IN FEBRUARY, Last Sunday night at Mentone, France, there died the greatest man of modern times. If every crowned head in Europe had died that night, the event would not be so momentous as the death of this one man. At the depot of death, God’s chariot met him as a kingly guest, and a convoy of angels escorted him home. Cherubim hovered over him and Seraphim flamed before him. The bended heavens stooped to meet him.
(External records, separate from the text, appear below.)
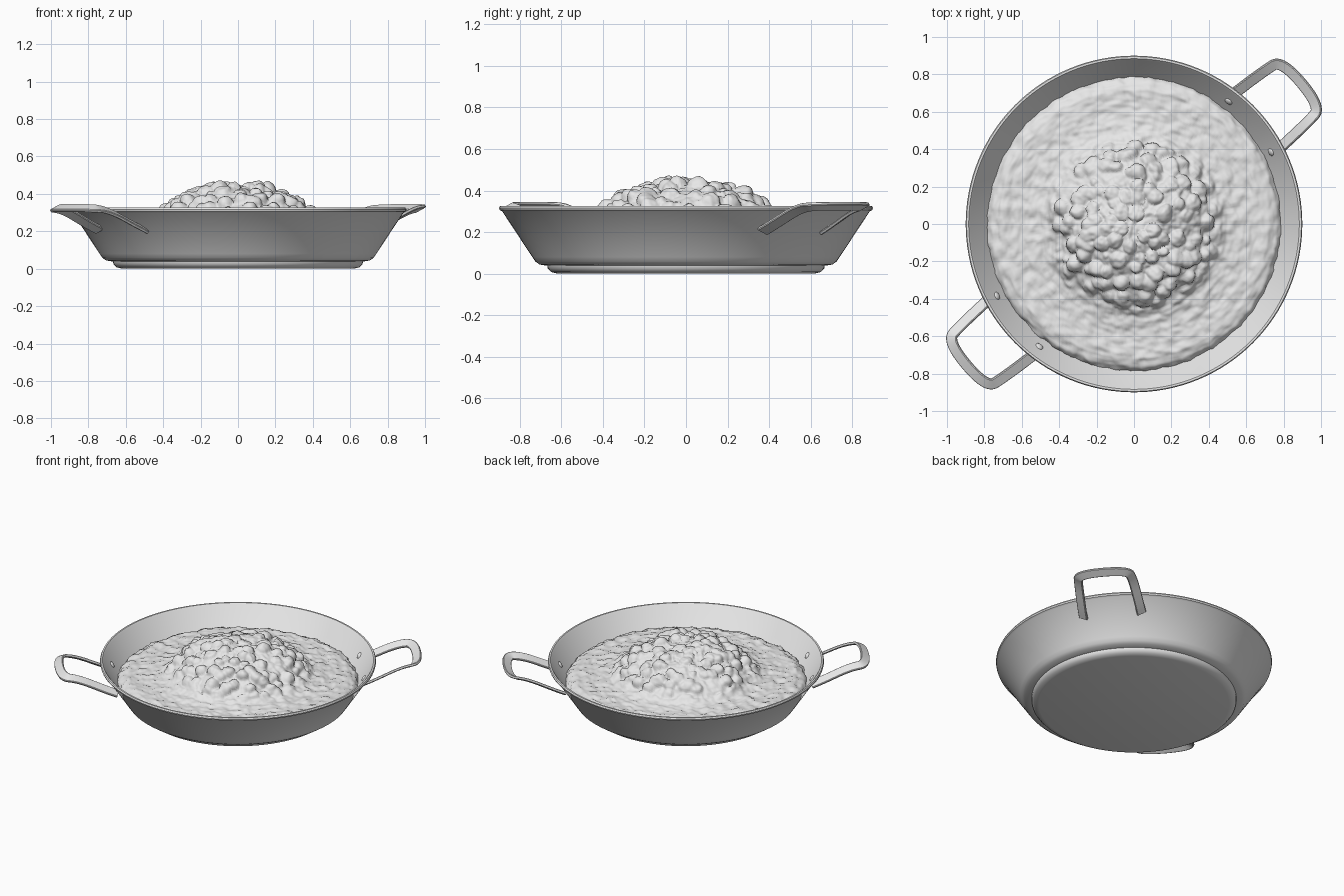
import bpy, bmesh
from math import sin, cos, pi, radians, hypot, sqrt
from mathutils import Vector, Matrix, noise

cube = bpy.data.objects.get("Cube")
if cube:
    bpy.data.objects.remove(cube)

grey = bpy.data.materials.new("light grey")
grey.use_nodes = True
grey.diffuse_color = (0.8, 0.8, 0.8, 1)
grey.node_tree.nodes["Principled BSDF"].inputs["Base Color"].default_value = (0.8, 0.8, 0.8, 1)


def finish(name, bm, angle):
    bmesh.ops.recalc_face_normals(bm, faces=bm.faces[:])
    mesh = bpy.data.meshes.new(name)
    bm.to_mesh(mesh)
    bm.free()
    obj = bpy.data.objects.new(name, mesh)
    bpy.context.collection.objects.link(obj)
    mesh.materials.append(grey)
    bpy.ops.object.select_all(action="DESELECT")
    obj.select_set(True)
    bpy.context.view_layer.objects.active = obj
    bpy.ops.object.shade_smooth_by_angle(angle=radians(angle))
    return obj


def skin(bm, rings, closed_rows=False):
    """Join consecutive closed rings of vertices with quads."""
    pairs = list(zip(rings, rings[1:]))
    if closed_rows:
        pairs.append((rings[-1], rings[0]))
    for a, b in pairs:
        for i in range(len(a)):
            j = (i + 1) % len(a)
            bm.faces.new((a[i], a[j], b[j], b[i]))


def circle(bm, r, z, n):
    return [bm.verts.new((r * cos(2 * pi * i / n), r * sin(2 * pi * i / n), z)) for i in range(n)]


# Pan: stepped foot, flared wall, rolled rim and hollow inside
profile = [(0.62, 0), (0.65, 0.008), (0.666, 0.025), (0.668, 0.038), (0.705, 0.044),
           (0.725, 0.058), (0.74, 0.08), (0.885, 0.3), (0.897, 0.306), (0.9, 0.316),
           (0.895, 0.326), (0.884, 0.326), (0.875, 0.316), (0.725, 0.088), (0.7, 0.065),
           (0.65, 0.055)]
bm = bmesh.new()
rings = [circle(bm, r, z, 128) for r, z in profile]
skin(bm, rings)
bm.faces.new(rings[0])
bm.faces.new(rings[-1])
finish("pan", bm, 40)


# Food: shallow rough layer with a lumpy mound in the middle
def interp(r, pts):
    for (r0, z0), (r1, z1) in zip(pts, pts[1:]):
        if r <= r1:
            t = (r - r0) / (r1 - r0)
            return z0 + (z1 - z0) * t
    return pts[-1][1]


section = [(0, 0.435), (0.12, 0.43), (0.22, 0.405), (0.32, 0.36), (0.4, 0.3), (0.44, 0.26),
           (0.5, 0.235), (0.6, 0.222), (0.72, 0.222), (0.765, 0.205), (0.79, 0.17)]


def food_point(r, a):
    p = Vector((r * cos(a), r * sin(a), interp(r, section)))
    slope = (interp(r + 0.02, section) - interp(max(r - 0.02, 0), section)) / 0.04
    out = Vector((-slope * cos(a), -slope * sin(a), 1)).normalized()
    mound = min(1, max(0, (0.49 - r) / 0.08))
    # rounded grains on the mound, fine ripples on the layer
    d = noise.voronoi(p * 13)[0][0]
    patch = 0.5 + 0.5 * noise.noise(p * 5 + Vector((3, 1, 7)))
    grain = sqrt(max(0, 1 - (d / 0.6) ** 2)) * (0.012 + 0.04 * patch)
    broad = 0.025 * noise.noise(p * 5)
    ripple = 0.011 * noise.noise(p * 18) + 0.007 * noise.noise(p * 42)
    p += out * (mound * (grain + broad) + ripple)
    edge = max(0, (r - 0.7) / 0.09)
    wobble = 1 + edge * 0.012 * noise.noise(Vector((cos(a), sin(a), r)) * 22)
    return (p.x * wobble, p.y * wobble, p.z)


bm = bmesh.new()
steps, segs = 110, 256
rings = [[bm.verts.new(food_point(0.79 * k / steps, 2 * pi * i / segs)) for i in range(segs)]
         for k in range(2, steps + 1)]
rings.append(circle(bm, 0.72, 0.1, segs))
skin(bm, rings)
bm.faces.new(rings[0])
bm.faces.new(rings[-1])
finish("food", bm, 80)


# Handles: tilted ribbon loops swept along a rounded path
def smooth_path(pts, rounds):
    for _ in range(rounds):
        new = [pts[0]]
        for a, b in zip(pts, pts[1:]):
            new += [a.lerp(b, 0.25), a.lerp(b, 0.75)]
        pts = new + [pts[-1]]
    return pts


half = [(0.805, 0.192, 0.205), (0.88, 0.19, 0.235), (1.06, 0.18, 0.315), (1.17, 0.165, 0.325)]
corner_path = [Vector(p) for p in half] + [Vector((u, -v, z)) for u, v, z in reversed(half)]


def handle(name, heading, tilt):
    path = smooth_path(corner_path, 4)
    bm = bmesh.new()
    rings = []
    for i, p in enumerate(path):
        t = path[min(i + 1, len(path) - 1)] - path[max(i - 1, 0)]
        t.normalize()
        outward = Vector((-t.y, t.x, 0)).normalized()
        wide = outward * cos(tilt) + Vector((0, 0, sin(tilt)))
        wide = (wide - t * wide.dot(t)).normalized()
        thin = t.cross(wide)
        w, h, b = 0.031, 0.009, 0.004
        shape = [(w, h - b), (w - b, h), (b - w, h), (-w, h - b),
                 (-w, b - h), (b - w, -h), (w - b, -h), (w, b - h)]
        rings.append([bm.verts.new(p + wide * x + thin * y) for x, y in shape])
    skin(bm, rings)
    bm.faces.new(rings[0])
    bm.faces.new(rings[-1])
    bmesh.ops.transform(bm, matrix=Matrix.Rotation(heading, 4, "Z"), verts=bm.verts)
    finish(name, bm, 40)


# Rivets: flattened domes on the inside of the wall
def rivet(name, heading, side):
    bm = bmesh.new()
    bmesh.ops.create_uvsphere(bm, u_segments=16, v_segments=8, radius=0.022)
    place = (Matrix.Rotation(heading + side * 0.215, 4, "Z") @ Matrix.Translation((0.828, 0, 0.243))
             @ Matrix.Rotation(radians(-56), 4, "Y") @ Matrix.Diagonal((1, 1, 0.5, 1)))
    bmesh.ops.transform(bm, matrix=place, verts=bm.verts)
    finish(name, bm, 40)


for label, heading, tilt in (("back", radians(40), 0.5), ("front", radians(220), -0.5)):
    handle(label + "_handle", heading, tilt)
    for side, word in ((1, "a"), (-1, "b")):
        rivet(label + "_rivet_" + word, heading, side)
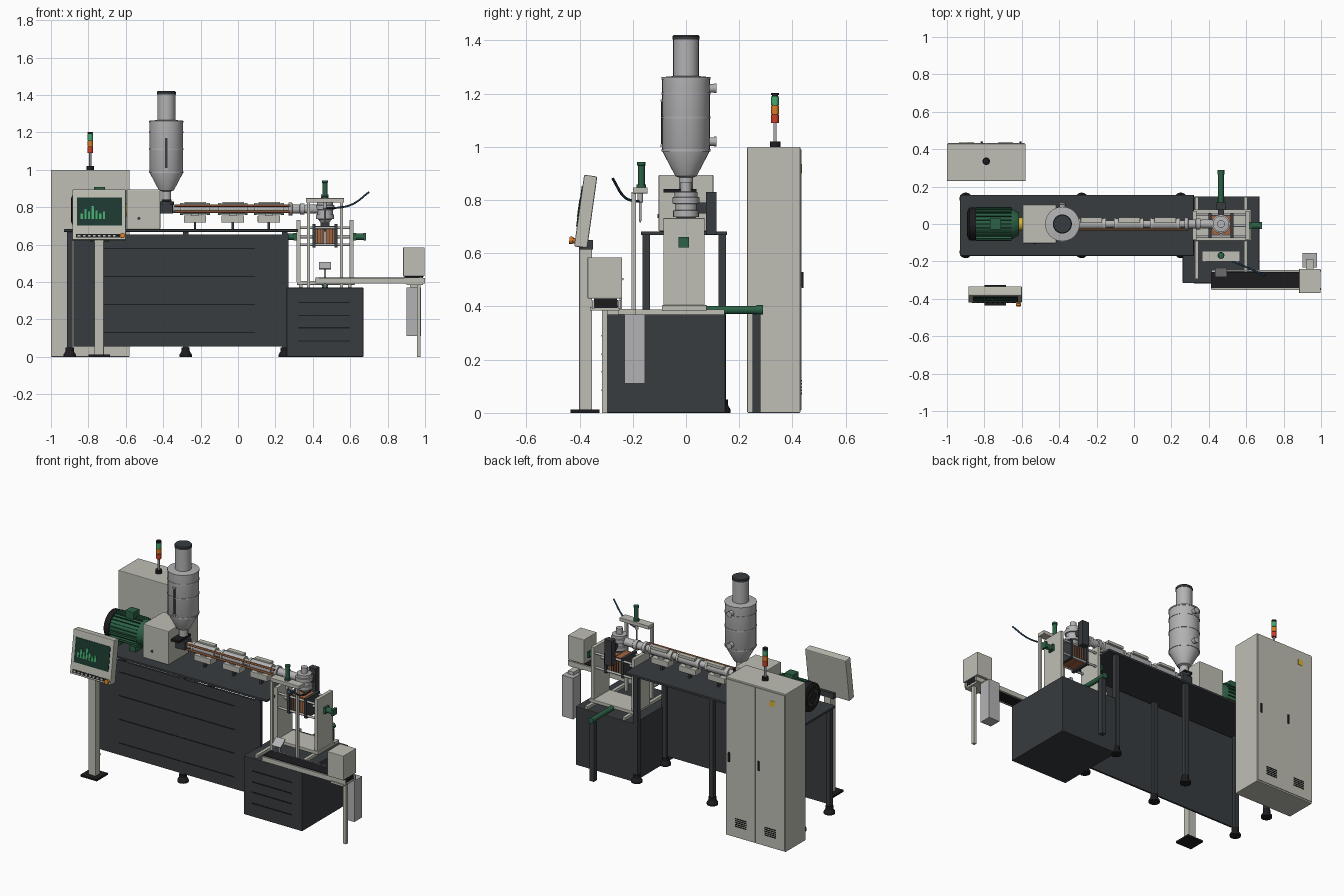
import bpy, bmesh, math
from mathutils import Vector, Matrix

if "Cube" in bpy.data.objects:
    bpy.data.objects.remove(bpy.data.objects["Cube"])

def mat(name, r, g, b):
    m = bpy.data.materials.new(name)
    m.diffuse_color = (r, g, b, 1)
    m.use_nodes = True
    m.node_tree.nodes["Principled BSDF"].inputs["Base Color"].default_value = m.diffuse_color
    return m

BEIGE = mat("beige_paint", .52, .52, .46)
DARK = mat("charcoal_paint", .04, .045, .05)
BLACK = mat("black", .012, .012, .014)
GREEN = mat("green_paint", .025, .12, .06)
STEEL = mat("steel", .45, .45, .46)
COPPER = mat("copper", .36, .13, .05)
YELLOW = mat("yellow", .7, .45, .03)
RED = mat("red", .6, .05, .02)
ORANGE = mat("orange", .7, .2, .02)
LAMP = mat("lamp_green", .06, .4, .16)
SCREEN = mat("screen", .012, .04, .03)
HOSE = mat("hose_blue", .02, .05, .1)

def finish(name, bm, m):
    me = bpy.data.meshes.new(name)
    bm.to_mesh(me)
    bm.free()
    ob = bpy.data.objects.new(name, me)
    bpy.context.collection.objects.link(ob)
    me.materials.append(m)
    return ob

def box(name, x, y, z, m=BEIGE, bevel=0):
    """box from (min, max) pairs"""
    bm = bmesh.new()
    bmesh.ops.create_cube(bm, size=1)
    for v in bm.verts:
        v.co = Vector([(r[0] + r[1]) / 2 + c * (r[1] - r[0]) for r, c in zip((x, y, z), v.co)])
    if bevel:
        bmesh.ops.bevel(bm, geom=bm.edges[:], offset=bevel, segments=2, profile=.5, affect='EDGES')
    return finish(name, bm, m)

def lathe(name, at, profile, m=STEEL, axis='Z', seg=32):
    """revolve (radius, height) points, capped at both ends"""
    rot = {'Z': Matrix(), 'X': Matrix.Rotation(math.pi / 2, 4, 'Y'), 'Y': Matrix.Rotation(-math.pi / 2, 4, 'X')}[axis]
    bm = bmesh.new()
    rings = [[bm.verts.new(rot @ Vector((r * math.cos(t), r * math.sin(t), h)) + Vector(at))
              for t in (2 * math.pi * i / seg for i in range(seg))] for r, h in profile]
    for a, b in zip(rings, rings[1:]):
        for i in range(seg):
            j = (i + 1) % seg
            bm.faces.new((a[i], a[j], b[j], b[i]))
    bm.faces.new(rings[0][::-1])
    bm.faces.new(rings[-1])
    ob = finish(name, bm, m)
    bpy.context.view_layer.objects.active = ob
    ob.select_set(True)
    bpy.ops.object.shade_smooth_by_angle(angle=math.radians(30))
    ob.select_set(False)
    return ob

def cyl(name, at, r, length, m=STEEL, axis='Z', seg=32):
    return lathe(name, at, [(r, 0), (r, length)], m, axis, seg)

# electrical cabinet, doors at the back
box("cabinet_body", (-1, -.58), (.23, .43), (0, 1), BEIGE, .004)
for i, x0 in enumerate((-.995, -.788)):
    box(f"cabinet_door_{i}", (x0, x0 + .203), (.428, .434), (.01, .99))
    box(f"door_handle_{i}", (x0 + .175, x0 + .187), (.434, .442), (.47, .53), BLACK, .002)
    for k in range(5):
        box(f"door_vent_{i}_{k}", (x0 + .06, x0 + .14), (.433, .436), (.07 + k * .012, .076 + k * .012), BLACK)
box("warning_sign", (-.925, -.89), (.433, .436), (.9, .935), YELLOW)
# signal tower
T = (-.79, .335, 0)
for n, r, a, b, m in (("base", .02, 1, 1.02, BLACK), ("pole", .006, 1.02, 1.09, STEEL), ("red", .015, 1.09, 1.122, RED),
                      ("amber", .015, 1.124, 1.155, ORANGE), ("green", .015, 1.157, 1.19, LAMP), ("cap", .015, 1.194, 1.203, BLACK),
                      ("core", .011, 1.09, 1.2, BLACK)):
    lathe("signal_" + n, T, [(r, a), (r, b)], m, seg=24)

# machine frame
box("frame_table", (-.93, .32), (-.17, .155), (.668, .682), DARK, .002)
box("front_panel", (-.88, .27), (-.162, -.15), (.055, .655), DARK)
for z in (.58, .43, .28, .13):
    box("panel_groove", (-.72, .09), (-.164, -.161), (z - .003, z + .003), BLACK)
for x in (-.9, -.28, .25):
    for y in (-.15, .135):
        box("frame_leg", (x - .015, x + .015), (y - .013, y + .015), (.03, .67), DARK)
        lathe("leveling_foot", (x, y, 0), [(.033, 0), (.033, .012), (.022, .03), (.022, .05)], BLACK, seg=20)

# drive motor with cooling fins
lathe("motor_body", (-.85, 0, .785), [(.08, 0), (.08, .2), (.06, .235)], GREEN, 'X')
lathe("motor_fan_cover", (-.89, 0, .785), [(.07, 0), (.088, .01), (.088, .045)], BLACK, 'X')
for k in range(4):
    lathe("fan_grille", (-.892, 0, .785), [(.064 - k * .016, 0), (.064 - k * .016, .004 - k * .0004)], DARK if k % 2 else BLACK, 'X')
for i in range(24):
    fin = box("motor_fin", (-.845, -.655), (.076, .09), (-.002, .002), GREEN)
    fin.data.transform(Matrix.Translation((0, 0, .785)) @ Matrix.Rotation(i * math.pi / 12, 4, 'X'))
box("motor_terminal_box", (-.77, -.71), (-.03, .03), (.86, .908), GREEN, .004)
for x in (-.82, -.69):
    box("motor_foot", (x - .02, x + .02), (-.07, .07), (.682, .715), GREEN)
cyl("coupling_guard", (-.625, 0, .785), .036, .03, YELLOW, 'X')

# gearbox
box("gearbox", (-.595, -.415), (-.103, .103), (.682, .895), BEIGE, .005)
cyl("gearbox_plug", (-.53, -.107, .74), .008, .006, DARK, 'Y', 16)

# hopper and feed throat
H = (-.383, 0, 0)
box("feed_throat", (-.415, -.348), (-.035, .035), (.765, .815), DARK, .003)
box("slide_gate", (-.41, -.356), (-.085, .04), (.828, .842), BLACK)
lathe("hopper_flange", H, [(.04, .812), (.04, .83)], DARK)
lathe("hopper_body", H, [(.026, .84), (.026, .885), (.04, .89), (.09, .985), (.09, 1.262), (.048, 1.266), (.048, 1.405)])
lathe("hopper_cap", H, [(.051, 1.403), (.051, 1.415), (.047, 1.42)], DARK)
for z in (.987, 1.11, 1.2, 1.258):
    lathe("hopper_band", H, [(.0925, z - .004), (.0925, z + .004)])
for z in (1.02, 1.22):
    lathe("hopper_pipe", (H[0], .08, z), [(.016, 0), (.016, .025), (.018, .026), (.018, .035)], STEEL, 'Y', 24)
box("sight_glass", (-.39, -.376), (-.094, -.085), (1.01, 1.17), DARK)
for z in (1.0, 1.17):
    box("sight_glass_end", (-.393, -.373), (-.096, -.085), (z, z + .008), STEEL)

# extruder barrel with heater bands, blowers and copper line
cyl("barrel", (-.36, 0, .79), .02, .72, STEEL, 'X')
for i, x in enumerate((-.23, -.028, .165)):
    cyl(f"heater_band_{i}", (x - .075, 0, .79), .029, .15, STEEL, 'X')
    for e in (-.08, .065):
        cyl("heater_clamp", (x + e, 0, .79), .032, .015, BEIGE, 'X')
    box(f"heater_terminal_{i}", (x - .055, x + .06), (.005, .035), (.81, .828), BEIGE, .002)
    box(f"blower_box_{i}", (x - .06, x + .06), (-.03, .03), (.718, .755), BEIGE, .003)
    box("blower_duct", (x - .02, x + .02), (-.018, .018), (.755, .775), STEEL)
    box("blower_post", (x - .006, x + .006), (-.01, .01), (.68, .72), DARK)
for z in (.808, .775):
    cyl("copper_line", (-.34, -.03, z), .006, .62, COPPER, 'X', 12)
lathe("barrel_flange", (.27, 0, .79), [(.034, 0), (.034, .02), (.024, .021), (.024, .06), (.03, .061), (.03, .085)], STEEL, 'X')

# parison head
HX = .465
lathe("die_head", (HX, 0, 0), [(.022, .715), (.036, .735), (.048, .737), (.048, .76), (.042, .762), (.042, .785),
      (.05, .787), (.05, .81), (.043, .812), (.043, .83), (.02, .832), (.02, .868)])
cyl("head_adapter", (.36, 0, .79), .024, .08, STEEL, 'X')
box("head_column", (.44, .49), (.075, .115), (.67, .83), DARK)
box("head_arm", (.45, .48), (.03, .08), (.75, .79), DARK)

# clamp base, slide rails and shift cylinder
box("clamp_base", (.26, .67), (-.315, .148), (0, .37), DARK, .003)
for z in (.29, .22, .155, .085):
    box("base_groove", (.32, .6), (-.318, -.314), (z - .003, z + .003), BLACK)
for x in (.335, .597):
    box("slide_rail", (x - .01, x + .01), (-.295, .145), (.37, .388))
box("carriage_plate", (.315, .625), (-.09, .078), (.385, .405), BEIGE, .002)
cyl("shift_cylinder", (HX, .07, .387), .015, .2, GREEN, 'Y')
cyl("shift_cylinder_cap", (HX, .265, .387), .018, .025, GREEN, 'Y')
box("shift_cylinder_leg", (.45, .48), (.25, .28), (0, .372), DARK)

# clamp platens, moulds and closing cylinders, mirrored about the head
for s, side in ((-1, "left"), (1, "right")):
    def mx(a, b): return tuple(sorted((HX + s * a, HX + s * b)))
    box(side + "_fixed_platen", mx(.13, .153), (-.085, .07), (.4, .732), BEIGE, .002)
    box(side + "_moving_platen", mx(.05, .068), (-.075, .06), (.585, .71), DARK)
    box(side + "_mould_half", mx(.002, .05), (-.055, .045), (.595, .7), COPPER)
    for k in range(3):
        box("mould_channel", mx(.008 + k * .015, .012 + k * .015), (-.058, .048), (.597, .698), DARK)
    x0, x1 = mx(.153, .215)
    cyl(side + "_clamp_cylinder", (x0, -.008, .642), .017, x1 - x0, GREEN, 'X')
    for a in (.153, .205):
        box("cylinder_end", mx(a, a + .014), (-.028, .012), (.622, .662), GREEN)
    x0, x1 = mx(.068, .13)
    cyl("clamp_rod", (x0, -.008, .642), .009, x1 - x0, STEEL, 'X', 16)
    # blow pin gantry post
    box(side + "_gantry_post", mx(.08, .096), (-.205, -.188), (.37, .83))
for z in (.6, .69):
    for y in (-.066, .052):
        cyl("tie_bar", (.315, y, z), .007, .3, STEEL, 'X', 16)
box("gantry_beam", (.363, .567), (-.2, -.145), (.825, .848), BEIGE, .002)
lathe("blow_cylinder", (HX, -.168, 0), [(.018, .848), (.018, .858), (.013, .859), (.013, .93), (.016, .931), (.016, .943)], GREEN, seg=24)
lathe("blow_pin", (HX, -.172, 0), [(.003, .715), (.005, .73), (.005, .79), (.011, .792), (.011, .826)], seg=16)

# air hose
cu = bpy.data.curves.new("air_hose", 'CURVE')
cu.dimensions = '3D'
cu.bevel_depth = .005
cu.bevel_resolution = 2
pts = [(.465, -.175, .795), (.53, -.2, .797), (.61, -.235, .815), (.7, -.275, .88)]
sp = cu.splines.new('BEZIER')
sp.bezier_points.add(len(pts) - 1)
for p, c in zip(sp.bezier_points, pts):
    p.co = c
    p.handle_left_type = p.handle_right_type = 'AUTO'
cu.materials.append(HOSE)
bpy.context.collection.objects.link(bpy.data.objects.new("air_hose", cu))

# take-off conveyor
box("conveyor_belt", (.415, .99), (-.343, -.257), (.395, .425), BLACK)
for y in (-.353, -.255):
    box("conveyor_rail", (.415, 1), (y, y + .01), (.392, .422))
for x in (.415, .965):
    cyl("conveyor_roller", (x + .01, -.345, .41), .014, .09, STEEL, 'Y', 20)
box("conveyor_leg", (.957, .977), (-.315, -.295), (0, .395))
box("conveyor_bracket", (.9, .99), (-.36, -.25), (.385, .398))
box("trimmer_box", (.883, .997), (-.37, -.24), (.43, .585), BEIGE, .003)
box("trimmer_gasket", (.89, .99), (-.345, -.26), (.42, .432), BLACK)
box("scrap_bin", (.9, .978), (-.232, -.155), (.11, .37), STEEL)
box("scrap_bin_bracket", (.92, .96), (-.255, -.19), (.37, .39))
chute = box("bottle_chute", (-.032, .032), (-.03, .03), (-.003, .003), STEEL)
chute.data.transform(Matrix.Translation((HX, -.258, .487)) @ Matrix.Rotation(math.radians(38), 4, 'X'))
box("chute_stand", (.46, .47), (-.25, -.24), (.37, .485), STEEL)

# operator panel: built upright then leaned back
tilt = Matrix.Translation((-.742, -.377, .757)) @ Matrix.Rotation(math.radians(-8), 4, 'X')
panel = [box("control_panel", (-.143, .143), (-.025, .025), (-.136, .136), BEIGE, .005),
         box("control_screen", (-.12, .122), (-.028, -.02), (-.06, .092), SCREEN),
         box("key_strip", (-.125, .11), (-.027, -.02), (-.125, -.105), BLACK)]
for i, h in enumerate((.03, .055, .04, .07, .045, .03, .04)):
    x = -.1 + i * .02
    panel.append(box("screen_bar", (x, x + .012), (-.03, -.027), (-.025, -.025 + h), LAMP))
for i in range(8):
    x = -.115 + i * .027
    panel.append(box("key", (x, x + .014), (-.03, -.026), (-.12, -.11), BEIGE))
panel.append(lathe("stop_button", (.125, -.024, -.115), [(.01, 0), (.01, -.008), (.014, -.009), (.014, -.022)], ORANGE, 'Y', 20))
for ob in panel:
    ob.data.transform(tilt)
box("panel_bracket", (-.79, -.69), (-.4, -.35), (.615, .65), DARK)
box("panel_post", (-.767, -.717), (-.402, -.353), (.01, .64), BEIGE, .003)
box("panel_base", (-.8, -.685), (-.435, -.325), (0, .012), BLACK)

# consistent outward normals
for ob in bpy.data.objects:
    if ob.type == 'MESH':
        bm = bmesh.new()
        bm.from_mesh(ob.data)
        bmesh.ops.recalc_face_normals(bm, faces=bm.faces[:])
        bm.to_mesh(ob.data)
        bm.free()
And who are these, like clouds of doves from the windows of heaven, that fly to greet him? These are his spiritual children, begotten unto God through his ministry, out of every nation and tribe and kindred. From the British Isles, from America, from the Australian bush, from the Islands of the sea, “from Afric’s torrid climes,” and “Greenland’s icy mountains,” “from India’s coral strand,” from the pine-clad mountains Mr. Spurgeon’s sermons in gold! Gold befits gold! I can never tell my indebtedness to them. As I read them week by week in my young manhood, they gave me a grip of the Gospel that I can never lose, and gave an ideal of its presentation in nervous, transparent and forcible language which has colored my entire ministry. It is marvelous to, notice, also, that the last volume, just published, seems to lack nothing in comparison with those that have gone before. What a blessed ministry this has been to myriads.”
Moody himself said, “I have read everything by Spurgeon I can get my hands on,” and advised his students to do likewise.
A missionary recently remarked: “Although many selected sermons by Spurgeon have been reprinted in various forms, the amazing thing is that these original, complete volumes, have never been republished.” The purpose of the present republication is to contribute to the fulfillment of the prophecy of Nicoll when he said: “The sermons preached fifty years ago axe a living message today, and one dares to prophesy, will not be out of date when this twentieth century is drawing to its close.”